■ Data to examine:
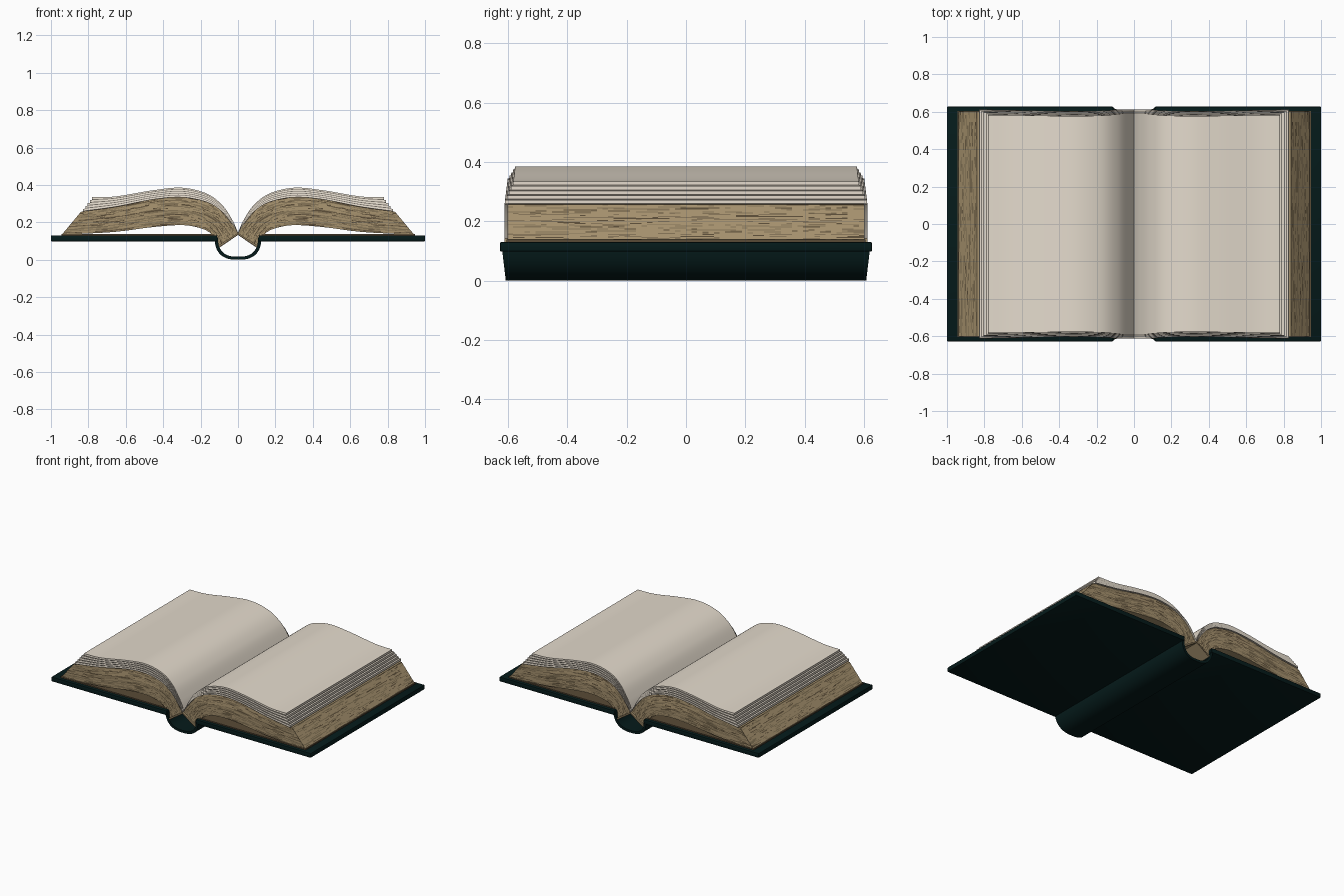
import bpy, bmesh, math, random
from mathutils import Vector

random.seed(4)
cube = bpy.data.objects.get("Cube")
if cube:
    bpy.data.objects.remove(cube, do_unlink=True)


def material(name, rgb, roughness=0.8):
    m = bpy.data.materials.new(name)
    m.use_nodes = True
    m.diffuse_color = (*rgb, 1)
    node = m.node_tree.nodes["Principled BSDF"]
    node.inputs["Base Color"].default_value = (*rgb, 1)
    node.inputs["Roughness"].default_value = roughness
    return m


COVER = material("dark green cover", (0.0015, 0.0105, 0.0105))
PAPER = material("cream paper", (0.78, 0.71, 0.61))
EDGE = material("grey sheet edge", (0.18, 0.16, 0.135))
TAN = material("tan page block", (0.38, 0.285, 0.155))
MID = material("mid brown streak", (0.22, 0.165, 0.09))
STREAK = material("dark brown streak", (0.10, 0.07, 0.037))


def finish(bm, name, mats, mirror=True, angle=35):
    bmesh.ops.recalc_face_normals(bm, faces=bm.faces)
    mesh = bpy.data.meshes.new(name)
    bm.to_mesh(mesh)
    bm.free()
    ob = bpy.data.objects.new(name, mesh)
    bpy.context.collection.objects.link(ob)
    for m in mats:
        mesh.materials.append(m)
    bpy.ops.object.select_all(action='DESELECT')
    ob.select_set(True)
    bpy.context.view_layer.objects.active = ob
    bpy.ops.object.shade_smooth_by_angle(angle=math.radians(angle))
    if mirror:
        mod = ob.modifiers.new("Mirror", 'MIRROR')
        mod.use_mirror_merge = False
    return ob


def spline(pts, steps):
    """Smooth curve through a few (x, z) points."""
    p = [Vector(q) for q in pts]
    p = [2 * p[0] - p[1]] + p + [2 * p[-1] - p[-2]]
    out = []
    for a, b, c, d in zip(p, p[1:], p[2:], p[3:]):
        for s in range(steps):
            t = s / steps
            out.append(0.5 * (2 * b + (c - a) * t + (2 * a - 5 * b + 4 * c - d) * t * t
                              + (3 * b - a - 3 * c + d) * t ** 3))
    return out + [p[-2]]


def blend(a, b, t):
    return [u.lerp(v, t) for u, v in zip(a, b)]


def loft(name, low, high, ys, layers, mats, rule, closed):
    """Solid between two profiles, narrowing upwards; rule(side, along, layer) picks the colour."""
    bm = bmesh.new()
    verts = {}
    nu, ny = len(low) - 1, len(ys) - 1

    def v(i, j, k):
        if (i, j, k) not in verts:
            q = low[i].lerp(high[i], j / layers)
            taper = 1 - 0.2 * max(0, q.y - 0.25)
            verts[i, j, k] = bm.verts.new((q.x, ys[k] * taper, q.y))
        return verts[i, j, k]

    def quad(keys, mat):
        bm.faces.new([v(*key) for key in keys]).material_index = mat

    for i in range(nu):
        for k in range(ny):
            for j, side in ((0, "bottom"), (layers, "top")):
                quad([(i, j, k), (i + 1, j, k), (i + 1, j, k + 1), (i, j, k + 1)],
                     rule(side, i, k))
        for j in range(layers):
            for k, side in ((0, "front"), (ny, "back")):
                quad([(i, j, k), (i + 1, j, k), (i + 1, j + 1, k), (i, j + 1, k)],
                     rule(side, i, j))
    for k in range(ny):
        for j in range(layers):
            for i in ((0, nu) if closed else (nu,)):
                quad([(i, j, k), (i, j, k + 1), (i, j + 1, k + 1), (i, j + 1, k)],
                     rule("outer" if i else "inner", k, j))
    return finish(bm, name, mats)


def box(name, x0, x1, half, z0, z1, mat, bevel):
    bm = bmesh.new()
    bmesh.ops.create_cube(bm, size=1)
    for q in bm.verts:
        q.co = ((x0 + x1) / 2 + q.co.x * (x1 - x0), q.co.y * 2 * half,
                (z0 + z1) / 2 + q.co.z * (z1 - z0))
    if bevel:
        bmesh.ops.bevel(bm, geom=bm.edges[:], offset=bevel, segments=2,
                        profile=0.5, affect='EDGES')
    return finish(bm, name, [mat])


# Cover boards and their inner linings
box("cover_boards", 0.112, 1.0, 0.628, 0.098, 0.13, COVER, 0.005)
box("cover_linings", 0.125, 0.945, 0.605, 0.129, 0.138, STREAK, 0)

# Rounded hollow spine, narrowing towards its lowest point
bm = bmesh.new()
rings = []
N = 32
for s in range(N + 1):
    a = math.pi * s / N
    c, d = math.cos(a), math.sin(a)
    cx, cz = math.copysign(abs(c) ** 0.75, c), abs(d) ** 0.85
    half = 0.622 - 0.014 * cz
    outer, inner = (0.125 * cx, 0.118 - 0.118 * cz), (0.108 * cx, 0.118 - 0.102 * cz)
    rings.append([bm.verts.new((x, y, z)) for (x, z), y in
                  ((outer, -half), (outer, half), (inner, half), (inner, -half))])
for r, q in zip(rings, rings[1:]):
    for m in range(4):
        n = (m + 1) % 4
        bm.faces.new((r[m], r[n], q[n], q[m]))
bm.faces.new(rings[0])
bm.faces.new(rings[-1])
finish(bm, "spine", [COVER], mirror=False)

# Strip glued along the back of the page block, reaching past its ends
loft("block_backing", [Vector((0, 0.132)), Vector((0.104, 0.062))],
     [Vector((0, 0.144)), Vector((0.108, 0.074))], [-0.613, 0.613], 2, [TAN, STREAK],
     lambda side, i, j: int(side in ("front", "back") and j == 0), True)

# Profiles of one half, from the gutter outwards
under = spline([(0.10, 0.07), (0.118, 0.105), (0.155, 0.148), (0.22, 0.174),
                (0.31, 0.185), (0.46, 0.174), (0.67, 0.148), (0.942, 0.134)], 8)
block_top = spline([(0, 0.14), (0.03, 0.188), (0.09, 0.26), (0.17, 0.308),
                    (0.30, 0.333), (0.45, 0.322), (0.65, 0.283), (0.84, 0.256)], 8)
page_top = spline([(0, 0.146), (0.03, 0.212), (0.085, 0.293), (0.17, 0.355),
                   (0.30, 0.385), (0.45, 0.372), (0.65, 0.339), (0.78, 0.334)], 8)

# Page block with broken dark streaks running along its leaves
LAYERS, ROWS = 38, 64
shade = {}
for side, start in (("front", 0.24), ("back", 0.24), ("outer", 0.13), ("inner", 0.13)):
    for j in range(LAYERS):
        tone = 0
        for i in range(ROWS):
            if tone and random.random() < 0.3:
                tone = 0
            elif not tone and random.random() < start:
                tone = random.choice((1, 1, 2))
            shade[side, i, j] = tone
ys = [-0.602 + 1.204 * k / ROWS for k in range(ROWS + 1)]
loft("page_block", under, block_top, ys, LAYERS, [TAN, MID, STREAK],
     lambda side, i, j: shade.get((side, i, j), 0), True)

# Loose upper sheets, each a little smaller than the one below
SHEETS = 5
for n in range(SHEETS):
    half = 0.613 - 0.005 * n
    rows = [-half, -half + 0.0025] + [half * t / 4 for t in range(-3, 4)] + [half - 0.0025, half]
    low = blend(block_top, page_top, n / SHEETS)
    high = blend(block_top, page_top, (n + 1) / SHEETS)
    # Square off the outer end and add a narrow rim column
    low[-1] = Vector((high[-1].x, low[-1].y))
    for prof in (low, high):
        prof.insert(-1, prof[-1].lerp(prof[-2], 0.15))
    last, end = len(low) - 2, len(rows) - 2

    def sheet_rule(side, i, j):
        if side == "top":
            return int(i == last or j in (0, end))
        return int(side != "bottom" and j == 0)

    loft(f"loose_sheet_{n + 1}", low, high, rows, 3, [PAPER, EDGE], sheet_rule, False)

■ Exercise description: Once you have located every line with the word "spline" in the material above, list those lines.

■ Solution for this problem:
def spline(pts, steps):
under = spline([(0.10, 0.07), (0.118, 0.105), (0.155, 0.148), (0.22, 0.174),
block_top = spline([(0, 0.14), (0.03, 0.188), (0.09, 0.26), (0.17, 0.308),
page_top = spline([(0, 0.146), (0.03, 0.212), (0.085, 0.293), (0.17, 0.355),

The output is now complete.